==== DATASET RECORDS

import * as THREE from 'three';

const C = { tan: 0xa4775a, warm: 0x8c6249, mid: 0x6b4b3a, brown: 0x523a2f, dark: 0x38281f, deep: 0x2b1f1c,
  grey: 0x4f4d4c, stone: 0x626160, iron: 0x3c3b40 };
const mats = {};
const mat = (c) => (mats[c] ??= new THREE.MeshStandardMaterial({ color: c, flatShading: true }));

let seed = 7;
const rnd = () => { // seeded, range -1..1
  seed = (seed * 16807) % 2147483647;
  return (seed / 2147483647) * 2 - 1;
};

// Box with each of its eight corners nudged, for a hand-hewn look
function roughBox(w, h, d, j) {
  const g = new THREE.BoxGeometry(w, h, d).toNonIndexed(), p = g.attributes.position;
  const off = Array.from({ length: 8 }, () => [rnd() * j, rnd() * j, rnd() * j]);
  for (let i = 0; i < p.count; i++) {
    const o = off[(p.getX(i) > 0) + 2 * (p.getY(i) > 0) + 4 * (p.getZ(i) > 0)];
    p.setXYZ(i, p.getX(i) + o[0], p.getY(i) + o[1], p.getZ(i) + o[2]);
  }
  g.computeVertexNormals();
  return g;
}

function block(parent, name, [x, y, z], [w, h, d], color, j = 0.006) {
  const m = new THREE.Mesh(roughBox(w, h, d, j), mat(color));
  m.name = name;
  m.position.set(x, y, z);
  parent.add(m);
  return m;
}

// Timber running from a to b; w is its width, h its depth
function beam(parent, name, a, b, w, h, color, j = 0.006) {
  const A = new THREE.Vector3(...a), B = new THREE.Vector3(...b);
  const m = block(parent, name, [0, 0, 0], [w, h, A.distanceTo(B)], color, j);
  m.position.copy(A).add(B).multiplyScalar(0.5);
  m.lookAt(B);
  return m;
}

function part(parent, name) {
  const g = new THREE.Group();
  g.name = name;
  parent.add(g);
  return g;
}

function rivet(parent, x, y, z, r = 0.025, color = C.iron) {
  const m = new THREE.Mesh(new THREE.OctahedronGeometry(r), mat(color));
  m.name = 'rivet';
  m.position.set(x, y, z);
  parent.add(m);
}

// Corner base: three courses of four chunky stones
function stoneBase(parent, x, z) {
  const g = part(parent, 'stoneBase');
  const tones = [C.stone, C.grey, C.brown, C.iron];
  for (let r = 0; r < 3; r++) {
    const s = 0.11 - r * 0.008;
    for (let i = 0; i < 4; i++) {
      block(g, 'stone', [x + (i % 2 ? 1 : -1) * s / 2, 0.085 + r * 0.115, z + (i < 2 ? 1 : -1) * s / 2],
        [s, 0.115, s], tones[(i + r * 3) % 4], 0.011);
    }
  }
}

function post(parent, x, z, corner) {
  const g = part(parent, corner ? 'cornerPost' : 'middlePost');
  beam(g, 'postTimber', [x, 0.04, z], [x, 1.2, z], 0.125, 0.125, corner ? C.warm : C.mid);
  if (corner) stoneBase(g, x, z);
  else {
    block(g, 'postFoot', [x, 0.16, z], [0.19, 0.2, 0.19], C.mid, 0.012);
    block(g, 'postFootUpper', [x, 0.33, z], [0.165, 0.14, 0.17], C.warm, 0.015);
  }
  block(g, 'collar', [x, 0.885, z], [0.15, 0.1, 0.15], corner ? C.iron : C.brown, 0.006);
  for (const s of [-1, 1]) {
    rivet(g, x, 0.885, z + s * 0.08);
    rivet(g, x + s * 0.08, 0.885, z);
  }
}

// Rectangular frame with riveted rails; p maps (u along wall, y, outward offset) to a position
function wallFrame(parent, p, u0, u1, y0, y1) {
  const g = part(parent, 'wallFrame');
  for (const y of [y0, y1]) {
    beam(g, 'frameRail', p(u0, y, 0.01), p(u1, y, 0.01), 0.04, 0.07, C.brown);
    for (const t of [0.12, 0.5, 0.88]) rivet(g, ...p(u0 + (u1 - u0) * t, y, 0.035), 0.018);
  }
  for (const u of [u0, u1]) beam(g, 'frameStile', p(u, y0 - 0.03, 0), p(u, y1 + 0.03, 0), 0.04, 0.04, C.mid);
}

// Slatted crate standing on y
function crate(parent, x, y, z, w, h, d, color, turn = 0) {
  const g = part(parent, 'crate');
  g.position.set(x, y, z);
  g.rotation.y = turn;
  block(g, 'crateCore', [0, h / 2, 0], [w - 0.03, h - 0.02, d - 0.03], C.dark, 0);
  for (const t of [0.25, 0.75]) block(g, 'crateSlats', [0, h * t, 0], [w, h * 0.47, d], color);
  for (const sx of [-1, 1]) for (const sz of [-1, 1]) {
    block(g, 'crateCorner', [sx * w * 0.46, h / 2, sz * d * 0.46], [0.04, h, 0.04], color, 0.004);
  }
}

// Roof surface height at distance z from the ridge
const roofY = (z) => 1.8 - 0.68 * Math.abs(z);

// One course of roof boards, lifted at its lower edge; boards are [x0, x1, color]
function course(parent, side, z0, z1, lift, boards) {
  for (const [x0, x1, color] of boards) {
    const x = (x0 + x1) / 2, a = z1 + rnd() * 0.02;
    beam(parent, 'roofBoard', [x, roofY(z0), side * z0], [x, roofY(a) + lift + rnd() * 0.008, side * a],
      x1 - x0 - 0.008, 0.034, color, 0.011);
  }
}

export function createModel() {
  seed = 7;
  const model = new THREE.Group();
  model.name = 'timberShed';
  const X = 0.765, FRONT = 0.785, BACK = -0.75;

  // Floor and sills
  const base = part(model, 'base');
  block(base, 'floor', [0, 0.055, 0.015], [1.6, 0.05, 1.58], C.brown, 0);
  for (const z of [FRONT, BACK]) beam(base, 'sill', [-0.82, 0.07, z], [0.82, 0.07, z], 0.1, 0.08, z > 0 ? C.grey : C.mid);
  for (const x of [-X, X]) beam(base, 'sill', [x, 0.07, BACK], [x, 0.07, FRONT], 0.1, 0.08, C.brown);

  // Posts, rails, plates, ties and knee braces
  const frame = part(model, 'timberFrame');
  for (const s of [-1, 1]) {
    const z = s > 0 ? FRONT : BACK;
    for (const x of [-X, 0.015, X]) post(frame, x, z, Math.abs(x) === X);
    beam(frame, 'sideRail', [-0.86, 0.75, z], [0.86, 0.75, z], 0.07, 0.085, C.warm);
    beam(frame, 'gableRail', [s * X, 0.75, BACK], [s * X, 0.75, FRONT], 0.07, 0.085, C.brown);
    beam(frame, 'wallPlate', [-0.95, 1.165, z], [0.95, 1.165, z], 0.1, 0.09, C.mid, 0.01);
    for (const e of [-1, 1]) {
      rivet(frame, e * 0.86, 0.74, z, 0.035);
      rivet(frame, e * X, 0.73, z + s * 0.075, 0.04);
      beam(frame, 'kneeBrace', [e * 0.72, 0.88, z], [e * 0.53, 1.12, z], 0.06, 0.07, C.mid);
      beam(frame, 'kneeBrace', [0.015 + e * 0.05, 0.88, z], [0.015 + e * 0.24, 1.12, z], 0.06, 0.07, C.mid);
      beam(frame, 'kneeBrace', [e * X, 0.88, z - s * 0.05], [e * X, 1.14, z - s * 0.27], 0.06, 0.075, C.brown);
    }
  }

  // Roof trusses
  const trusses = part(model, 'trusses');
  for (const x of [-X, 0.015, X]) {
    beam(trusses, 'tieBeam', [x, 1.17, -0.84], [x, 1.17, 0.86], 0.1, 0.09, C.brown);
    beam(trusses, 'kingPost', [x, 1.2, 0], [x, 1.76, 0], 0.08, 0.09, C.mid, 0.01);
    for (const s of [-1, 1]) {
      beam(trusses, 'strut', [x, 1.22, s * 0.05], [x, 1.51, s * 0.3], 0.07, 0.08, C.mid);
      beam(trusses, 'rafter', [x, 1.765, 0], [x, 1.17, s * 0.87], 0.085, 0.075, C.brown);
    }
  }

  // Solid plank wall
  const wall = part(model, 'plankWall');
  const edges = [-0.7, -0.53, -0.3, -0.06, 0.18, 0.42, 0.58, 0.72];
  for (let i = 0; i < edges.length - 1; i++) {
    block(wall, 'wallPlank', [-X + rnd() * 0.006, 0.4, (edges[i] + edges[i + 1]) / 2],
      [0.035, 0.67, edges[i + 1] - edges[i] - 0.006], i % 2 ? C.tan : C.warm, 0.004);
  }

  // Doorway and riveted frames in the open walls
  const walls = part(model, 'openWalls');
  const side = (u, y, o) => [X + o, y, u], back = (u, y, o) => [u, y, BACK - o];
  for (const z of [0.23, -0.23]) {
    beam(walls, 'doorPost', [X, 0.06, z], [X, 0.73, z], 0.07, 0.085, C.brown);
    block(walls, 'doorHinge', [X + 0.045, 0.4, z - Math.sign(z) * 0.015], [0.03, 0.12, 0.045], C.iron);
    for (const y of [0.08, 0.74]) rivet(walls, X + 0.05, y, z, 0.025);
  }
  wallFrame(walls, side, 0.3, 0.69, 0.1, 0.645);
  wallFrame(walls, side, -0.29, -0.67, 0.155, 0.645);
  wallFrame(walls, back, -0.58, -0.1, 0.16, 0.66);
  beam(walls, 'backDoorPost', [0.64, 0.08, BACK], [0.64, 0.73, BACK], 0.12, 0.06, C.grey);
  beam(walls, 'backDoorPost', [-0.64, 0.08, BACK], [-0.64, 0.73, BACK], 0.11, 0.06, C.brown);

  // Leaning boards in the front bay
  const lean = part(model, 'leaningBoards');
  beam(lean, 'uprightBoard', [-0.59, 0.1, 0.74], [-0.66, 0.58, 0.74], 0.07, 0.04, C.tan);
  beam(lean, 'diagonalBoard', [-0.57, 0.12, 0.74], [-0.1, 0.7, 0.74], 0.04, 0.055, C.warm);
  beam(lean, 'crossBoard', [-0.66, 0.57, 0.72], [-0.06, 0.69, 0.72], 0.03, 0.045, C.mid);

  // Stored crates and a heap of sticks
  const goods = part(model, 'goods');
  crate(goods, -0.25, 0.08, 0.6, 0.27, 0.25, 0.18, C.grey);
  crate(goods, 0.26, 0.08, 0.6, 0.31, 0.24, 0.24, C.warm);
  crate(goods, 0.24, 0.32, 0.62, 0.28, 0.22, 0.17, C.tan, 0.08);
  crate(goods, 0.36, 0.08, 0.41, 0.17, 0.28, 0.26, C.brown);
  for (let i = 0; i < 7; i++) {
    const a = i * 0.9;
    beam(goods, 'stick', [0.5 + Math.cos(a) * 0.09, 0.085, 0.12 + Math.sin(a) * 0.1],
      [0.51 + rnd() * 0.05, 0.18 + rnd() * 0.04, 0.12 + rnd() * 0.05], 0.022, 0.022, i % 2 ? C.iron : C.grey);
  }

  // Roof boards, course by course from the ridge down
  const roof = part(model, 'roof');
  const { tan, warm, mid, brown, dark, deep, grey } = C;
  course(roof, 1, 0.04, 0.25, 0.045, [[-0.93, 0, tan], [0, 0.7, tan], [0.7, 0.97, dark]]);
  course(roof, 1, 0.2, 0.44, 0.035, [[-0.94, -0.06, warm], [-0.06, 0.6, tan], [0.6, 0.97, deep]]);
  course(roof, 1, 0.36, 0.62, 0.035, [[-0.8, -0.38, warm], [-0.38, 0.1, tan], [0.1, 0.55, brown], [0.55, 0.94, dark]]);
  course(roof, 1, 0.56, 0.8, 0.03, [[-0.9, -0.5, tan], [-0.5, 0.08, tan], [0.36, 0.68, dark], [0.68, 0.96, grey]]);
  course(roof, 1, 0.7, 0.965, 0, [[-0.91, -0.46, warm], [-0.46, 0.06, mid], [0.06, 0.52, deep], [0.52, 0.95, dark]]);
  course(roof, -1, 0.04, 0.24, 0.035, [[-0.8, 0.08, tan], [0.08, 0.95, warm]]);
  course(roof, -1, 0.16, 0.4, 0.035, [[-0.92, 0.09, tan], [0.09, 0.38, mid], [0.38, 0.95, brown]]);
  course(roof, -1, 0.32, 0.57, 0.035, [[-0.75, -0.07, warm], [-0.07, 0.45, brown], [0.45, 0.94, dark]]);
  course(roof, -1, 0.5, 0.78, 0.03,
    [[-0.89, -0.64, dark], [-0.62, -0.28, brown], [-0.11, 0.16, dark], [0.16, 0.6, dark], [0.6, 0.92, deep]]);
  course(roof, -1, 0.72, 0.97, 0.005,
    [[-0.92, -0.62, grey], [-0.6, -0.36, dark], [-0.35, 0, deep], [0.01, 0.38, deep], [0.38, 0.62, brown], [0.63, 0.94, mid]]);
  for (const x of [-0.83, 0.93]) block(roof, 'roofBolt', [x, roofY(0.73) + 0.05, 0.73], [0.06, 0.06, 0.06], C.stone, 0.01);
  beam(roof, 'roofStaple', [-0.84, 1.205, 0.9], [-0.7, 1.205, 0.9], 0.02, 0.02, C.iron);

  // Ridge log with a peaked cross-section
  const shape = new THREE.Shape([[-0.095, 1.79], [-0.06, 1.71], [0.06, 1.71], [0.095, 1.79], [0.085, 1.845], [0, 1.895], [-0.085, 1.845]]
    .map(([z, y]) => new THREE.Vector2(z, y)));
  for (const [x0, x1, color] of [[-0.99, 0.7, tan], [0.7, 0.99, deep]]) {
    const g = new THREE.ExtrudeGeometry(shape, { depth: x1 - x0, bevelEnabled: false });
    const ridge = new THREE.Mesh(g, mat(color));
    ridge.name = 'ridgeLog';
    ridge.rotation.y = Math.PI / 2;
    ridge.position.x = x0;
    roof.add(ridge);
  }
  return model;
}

========

Beginning with the very first line of the records above, please retype each line through the one that has "block(g, 'stone', [x", and add nothing.

ANSWER SECTION.
import * as THREE from 'three';

const C = { tan: 0xa4775a, warm: 0x8c6249, mid: 0x6b4b3a, brown: 0x523a2f, dark: 0x38281f, deep: 0x2b1f1c,
  grey: 0x4f4d4c, stone: 0x626160, iron: 0x3c3b40 };
const mats = {};
const mat = (c) => (mats[c] ??= new THREE.MeshStandardMaterial({ color: c, flatShading: true }));

let seed = 7;
const rnd = () => { // seeded, range -1..1
  seed = (seed * 16807) % 2147483647;
  return (seed / 2147483647) * 2 - 1;
};

// Box with each of its eight corners nudged, for a hand-hewn look
function roughBox(w, h, d, j) {
  const g = new THREE.BoxGeometry(w, h, d).toNonIndexed(), p = g.attributes.position;
  const off = Array.from({ length: 8 }, () => [rnd() * j, rnd() * j, rnd() * j]);
  for (let i = 0; i < p.count; i++) {
    const o = off[(p.getX(i) > 0) + 2 * (p.getY(i) > 0) + 4 * (p.getZ(i) > 0)];
    p.setXYZ(i, p.getX(i) + o[0], p.getY(i) + o[1], p.getZ(i) + o[2]);
  }
  g.computeVertexNormals();
  return g;
}

function block(parent, name, [x, y, z], [w, h, d], color, j = 0.006) {
  const m = new THREE.Mesh(roughBox(w, h, d, j), mat(color));
  m.name = name;
  m.position.set(x, y, z);
  parent.add(m);
  return m;
}

// Timber running from a to b; w is its width, h its depth
function beam(parent, name, a, b, w, h, color, j = 0.006) {
  const A = new THREE.Vector3(...a), B = new THREE.Vector3(...b);
  const m = block(parent, name, [0, 0, 0], [w, h, A.distanceTo(B)], color, j);
  m.position.copy(A).add(B).multiplyScalar(0.5);
  m.lookAt(B);
  return m;
}

function part(parent, name) {
  const g = new THREE.Group();
  g.name = name;
  parent.add(g);
  return g;
}

function rivet(parent, x, y, z, r = 0.025, color = C.iron) {
  const m = new THREE.Mesh(new THREE.OctahedronGeometry(r), mat(color));
  m.name = 'rivet';
  m.position.set(x, y, z);
  parent.add(m);
}

// Corner base: three courses of four chunky stones
function stoneBase(parent, x, z) {
  const g = part(parent, 'stoneBase');
  const tones = [C.stone, C.grey, C.brown, C.iron];
  for (let r = 0; r < 3; r++) {
    const s = 0.11 - r * 0.008;
    for (let i = 0; i < 4; i++) {
      block(g, 'stone', [x + (i % 2 ? 1 : -1) * s / 2, 0.085 + r * 0.115, z + (i < 2 ? 1 : -1) * s / 2],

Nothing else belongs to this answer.